= Work to complete =
Find the line with "(cx, (ry + sy)" in the listing below. Write it out exactly, along with every later line up to the final one.
[[ Data extracts open ]]
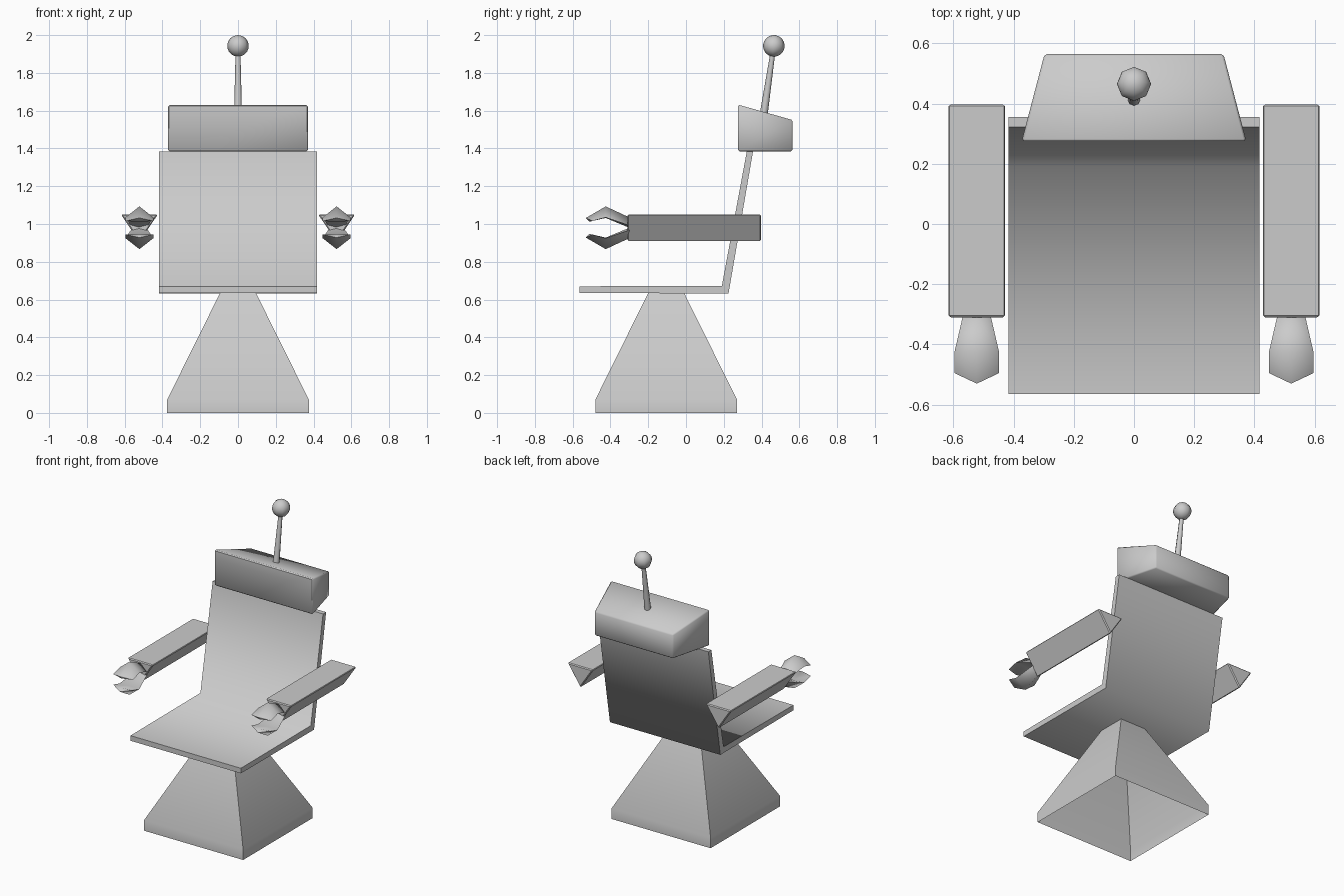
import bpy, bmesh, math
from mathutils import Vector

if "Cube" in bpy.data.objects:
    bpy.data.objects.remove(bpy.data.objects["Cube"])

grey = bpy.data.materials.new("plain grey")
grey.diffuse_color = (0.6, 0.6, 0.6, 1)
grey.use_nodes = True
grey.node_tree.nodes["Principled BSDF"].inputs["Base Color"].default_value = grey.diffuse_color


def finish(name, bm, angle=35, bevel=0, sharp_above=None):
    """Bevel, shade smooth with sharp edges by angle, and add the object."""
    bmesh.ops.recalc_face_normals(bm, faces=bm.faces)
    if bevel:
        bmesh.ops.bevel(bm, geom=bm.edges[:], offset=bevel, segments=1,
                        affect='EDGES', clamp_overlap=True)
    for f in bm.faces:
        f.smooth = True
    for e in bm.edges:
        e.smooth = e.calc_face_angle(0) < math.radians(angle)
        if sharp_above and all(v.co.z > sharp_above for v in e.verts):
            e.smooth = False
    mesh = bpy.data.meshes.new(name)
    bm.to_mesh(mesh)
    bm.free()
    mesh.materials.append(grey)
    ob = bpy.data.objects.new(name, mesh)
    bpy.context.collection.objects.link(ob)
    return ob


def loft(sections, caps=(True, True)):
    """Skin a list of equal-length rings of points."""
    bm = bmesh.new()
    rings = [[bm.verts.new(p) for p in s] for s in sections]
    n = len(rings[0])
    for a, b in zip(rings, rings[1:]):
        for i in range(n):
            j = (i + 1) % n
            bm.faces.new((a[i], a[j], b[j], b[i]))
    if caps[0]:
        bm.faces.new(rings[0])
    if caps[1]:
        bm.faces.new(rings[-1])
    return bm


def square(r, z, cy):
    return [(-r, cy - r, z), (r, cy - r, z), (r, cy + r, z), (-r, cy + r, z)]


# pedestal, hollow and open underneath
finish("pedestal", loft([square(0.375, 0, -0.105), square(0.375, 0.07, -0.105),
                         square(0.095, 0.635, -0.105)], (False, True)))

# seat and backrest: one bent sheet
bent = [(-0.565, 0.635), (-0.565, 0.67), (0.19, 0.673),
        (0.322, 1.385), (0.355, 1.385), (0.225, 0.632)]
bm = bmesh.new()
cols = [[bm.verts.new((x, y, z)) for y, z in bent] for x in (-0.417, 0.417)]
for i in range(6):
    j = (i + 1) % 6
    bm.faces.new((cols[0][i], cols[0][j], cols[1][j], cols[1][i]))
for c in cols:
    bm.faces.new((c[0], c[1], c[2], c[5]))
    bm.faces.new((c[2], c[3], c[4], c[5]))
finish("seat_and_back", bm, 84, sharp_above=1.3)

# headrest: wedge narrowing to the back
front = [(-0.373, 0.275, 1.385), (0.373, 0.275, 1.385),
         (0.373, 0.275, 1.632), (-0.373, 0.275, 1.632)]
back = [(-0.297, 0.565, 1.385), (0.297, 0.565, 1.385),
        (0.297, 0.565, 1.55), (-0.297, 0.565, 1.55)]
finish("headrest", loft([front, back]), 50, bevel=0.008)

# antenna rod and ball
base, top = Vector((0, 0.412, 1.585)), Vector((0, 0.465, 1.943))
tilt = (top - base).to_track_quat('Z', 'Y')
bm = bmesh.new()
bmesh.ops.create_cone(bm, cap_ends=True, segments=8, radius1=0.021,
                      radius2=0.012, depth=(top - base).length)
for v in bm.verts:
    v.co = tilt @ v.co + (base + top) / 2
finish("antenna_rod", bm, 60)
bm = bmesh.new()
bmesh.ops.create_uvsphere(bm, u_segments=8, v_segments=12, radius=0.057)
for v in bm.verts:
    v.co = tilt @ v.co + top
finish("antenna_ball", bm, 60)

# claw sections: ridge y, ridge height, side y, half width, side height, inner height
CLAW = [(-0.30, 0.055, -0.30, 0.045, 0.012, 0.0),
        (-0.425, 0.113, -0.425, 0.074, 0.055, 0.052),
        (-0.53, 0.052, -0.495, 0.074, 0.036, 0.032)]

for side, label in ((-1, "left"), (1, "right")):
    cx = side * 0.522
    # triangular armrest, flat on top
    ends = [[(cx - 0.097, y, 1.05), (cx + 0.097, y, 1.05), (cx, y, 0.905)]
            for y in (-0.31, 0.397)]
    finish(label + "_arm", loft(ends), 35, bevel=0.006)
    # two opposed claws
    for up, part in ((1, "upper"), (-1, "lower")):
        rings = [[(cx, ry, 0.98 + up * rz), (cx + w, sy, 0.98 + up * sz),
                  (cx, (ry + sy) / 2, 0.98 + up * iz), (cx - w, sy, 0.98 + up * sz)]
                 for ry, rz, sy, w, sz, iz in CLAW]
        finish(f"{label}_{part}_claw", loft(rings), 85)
[[ Data extracts closed ]]
= Reply to the exercise =
                  (cx, (ry + sy) / 2, 0.98 + up * iz), (cx - w, sy, 0.98 + up * sz)]
                 for ry, rz, sy, w, sz, iz in CLAW]
        finish(f"{label}_{part}_claw", loft(rings), 85)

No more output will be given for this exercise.